(Stored data)

==*==

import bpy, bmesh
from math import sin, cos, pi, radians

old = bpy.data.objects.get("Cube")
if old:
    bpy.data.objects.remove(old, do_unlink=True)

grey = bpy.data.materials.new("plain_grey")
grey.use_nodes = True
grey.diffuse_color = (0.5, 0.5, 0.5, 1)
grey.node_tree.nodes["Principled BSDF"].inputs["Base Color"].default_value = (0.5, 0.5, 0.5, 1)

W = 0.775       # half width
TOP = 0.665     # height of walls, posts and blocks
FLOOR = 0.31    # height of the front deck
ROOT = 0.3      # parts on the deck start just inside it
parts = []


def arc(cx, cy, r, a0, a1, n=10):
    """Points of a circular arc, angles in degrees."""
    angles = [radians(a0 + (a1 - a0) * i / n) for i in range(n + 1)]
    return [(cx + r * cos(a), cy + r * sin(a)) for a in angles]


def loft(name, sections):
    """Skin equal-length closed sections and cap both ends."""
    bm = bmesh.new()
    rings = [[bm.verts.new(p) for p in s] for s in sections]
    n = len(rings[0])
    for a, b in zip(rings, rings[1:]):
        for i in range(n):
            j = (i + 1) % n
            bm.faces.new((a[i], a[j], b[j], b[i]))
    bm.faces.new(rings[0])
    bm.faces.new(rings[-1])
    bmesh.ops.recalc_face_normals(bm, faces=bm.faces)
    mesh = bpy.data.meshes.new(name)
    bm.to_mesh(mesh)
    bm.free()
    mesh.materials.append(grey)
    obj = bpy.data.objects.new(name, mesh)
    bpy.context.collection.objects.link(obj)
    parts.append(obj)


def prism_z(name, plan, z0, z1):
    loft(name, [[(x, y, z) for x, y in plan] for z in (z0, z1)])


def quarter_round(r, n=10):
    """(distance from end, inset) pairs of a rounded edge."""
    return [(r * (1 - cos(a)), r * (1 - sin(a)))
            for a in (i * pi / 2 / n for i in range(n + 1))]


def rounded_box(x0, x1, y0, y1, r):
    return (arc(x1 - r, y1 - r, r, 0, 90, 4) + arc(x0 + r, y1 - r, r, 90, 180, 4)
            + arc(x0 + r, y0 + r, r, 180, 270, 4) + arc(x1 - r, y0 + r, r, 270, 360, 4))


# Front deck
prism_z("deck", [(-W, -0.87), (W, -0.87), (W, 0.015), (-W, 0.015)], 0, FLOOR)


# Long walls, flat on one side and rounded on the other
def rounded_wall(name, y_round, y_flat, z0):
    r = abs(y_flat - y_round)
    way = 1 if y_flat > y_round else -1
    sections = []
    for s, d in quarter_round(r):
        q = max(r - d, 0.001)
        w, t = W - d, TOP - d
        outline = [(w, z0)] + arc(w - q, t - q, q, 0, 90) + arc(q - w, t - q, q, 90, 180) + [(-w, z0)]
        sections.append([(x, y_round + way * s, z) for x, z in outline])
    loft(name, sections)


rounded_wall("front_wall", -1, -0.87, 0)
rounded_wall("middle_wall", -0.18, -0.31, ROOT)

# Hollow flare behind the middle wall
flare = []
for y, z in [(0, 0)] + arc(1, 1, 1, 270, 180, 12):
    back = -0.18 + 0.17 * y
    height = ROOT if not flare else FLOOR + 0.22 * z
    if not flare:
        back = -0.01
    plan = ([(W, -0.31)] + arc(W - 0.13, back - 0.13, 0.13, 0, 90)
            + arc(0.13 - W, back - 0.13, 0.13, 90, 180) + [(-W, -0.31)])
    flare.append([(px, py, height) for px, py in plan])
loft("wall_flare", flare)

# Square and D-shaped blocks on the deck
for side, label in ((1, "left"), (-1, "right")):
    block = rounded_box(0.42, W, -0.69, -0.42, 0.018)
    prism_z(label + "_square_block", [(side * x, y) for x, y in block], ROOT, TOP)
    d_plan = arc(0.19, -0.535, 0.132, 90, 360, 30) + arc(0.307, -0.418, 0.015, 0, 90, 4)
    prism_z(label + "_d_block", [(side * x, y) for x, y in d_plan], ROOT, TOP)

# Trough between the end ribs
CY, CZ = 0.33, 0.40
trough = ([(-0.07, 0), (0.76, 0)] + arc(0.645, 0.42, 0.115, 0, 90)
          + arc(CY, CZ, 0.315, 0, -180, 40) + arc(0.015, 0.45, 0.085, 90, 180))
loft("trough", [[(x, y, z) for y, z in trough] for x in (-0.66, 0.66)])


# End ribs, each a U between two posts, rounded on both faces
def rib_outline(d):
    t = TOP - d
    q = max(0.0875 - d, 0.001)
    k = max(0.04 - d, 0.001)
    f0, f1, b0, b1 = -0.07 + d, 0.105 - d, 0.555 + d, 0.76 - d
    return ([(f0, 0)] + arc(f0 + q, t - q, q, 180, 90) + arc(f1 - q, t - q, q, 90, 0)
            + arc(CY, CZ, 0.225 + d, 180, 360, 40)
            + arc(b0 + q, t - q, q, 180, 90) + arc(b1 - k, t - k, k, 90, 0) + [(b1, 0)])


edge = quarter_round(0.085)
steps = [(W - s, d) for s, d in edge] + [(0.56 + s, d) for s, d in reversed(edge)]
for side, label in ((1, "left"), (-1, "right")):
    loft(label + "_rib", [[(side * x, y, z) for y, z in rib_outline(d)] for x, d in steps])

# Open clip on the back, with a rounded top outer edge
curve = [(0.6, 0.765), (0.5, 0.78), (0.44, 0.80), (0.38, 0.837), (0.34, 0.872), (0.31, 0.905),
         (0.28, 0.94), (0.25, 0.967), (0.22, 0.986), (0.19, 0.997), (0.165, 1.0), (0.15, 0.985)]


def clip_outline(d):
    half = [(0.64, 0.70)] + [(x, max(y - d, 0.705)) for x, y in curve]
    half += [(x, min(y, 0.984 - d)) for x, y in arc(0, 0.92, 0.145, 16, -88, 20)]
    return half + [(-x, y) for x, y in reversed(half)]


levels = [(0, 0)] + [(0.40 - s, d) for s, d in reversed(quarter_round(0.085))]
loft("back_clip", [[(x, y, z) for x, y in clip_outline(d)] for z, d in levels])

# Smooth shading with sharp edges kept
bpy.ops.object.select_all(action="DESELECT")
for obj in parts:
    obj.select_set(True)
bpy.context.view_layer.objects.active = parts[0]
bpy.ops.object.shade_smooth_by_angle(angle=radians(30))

==*==

Taking the entries above, restate exactly those lines that fall between the line with "bpy.data.objects.remove(old, do_unlink=True)" and the line with "# Front deck", keeping both of those lines too.

    bpy.data.objects.remove(old, do_unlink=True)

grey = bpy.data.materials.new("plain_grey")
grey.use_nodes = True
grey.diffuse_color = (0.5, 0.5, 0.5, 1)
grey.node_tree.nodes["Principled BSDF"].inputs["Base Color"].default_value = (0.5, 0.5, 0.5, 1)

W = 0.775       # half width
TOP = 0.665     # height of walls, posts and blocks
FLOOR = 0.31    # height of the front deck
ROOT = 0.3      # parts on the deck start just inside it
parts = []


def arc(cx, cy, r, a0, a1, n=10):
    """Points of a circular arc, angles in degrees."""
    angles = [radians(a0 + (a1 - a0) * i / n) for i in range(n + 1)]
    return [(cx + r * cos(a), cy + r * sin(a)) for a in angles]


def loft(name, sections):
    """Skin equal-length closed sections and cap both ends."""
    bm = bmesh.new()
    rings = [[bm.verts.new(p) for p in s] for s in sections]
    n = len(rings[0])
    for a, b in zip(rings, rings[1:]):
        for i in range(n):
            j = (i + 1) % n
            bm.faces.new((a[i], a[j], b[j], b[i]))
    bm.faces.new(rings[0])
    bm.faces.new(rings[-1])
    bmesh.ops.recalc_face_normals(bm, faces=bm.faces)
    mesh = bpy.data.meshes.new(name)
    bm.to_mesh(mesh)
    bm.free()
    mesh.materials.append(grey)
    obj = bpy.data.objects.new(name, mesh)
    bpy.context.collection.objects.link(obj)
    parts.append(obj)


def prism_z(name, plan, z0, z1):
    loft(name, [[(x, y, z) for x, y in plan] for z in (z0, z1)])


def quarter_round(r, n=10):
    """(distance from end, inset) pairs of a rounded edge."""
    return [(r * (1 - cos(a)), r * (1 - sin(a)))
            for a in (i * pi / 2 / n for i in range(n + 1))]


def rounded_box(x0, x1, y0, y1, r):
    return (arc(x1 - r, y1 - r, r, 0, 90, 4) + arc(x0 + r, y1 - r, r, 90, 180, 4)
            + arc(x0 + r, y0 + r, r, 180, 270, 4) + arc(x1 - r, y0 + r, r, 270, 360, 4))


# Front deck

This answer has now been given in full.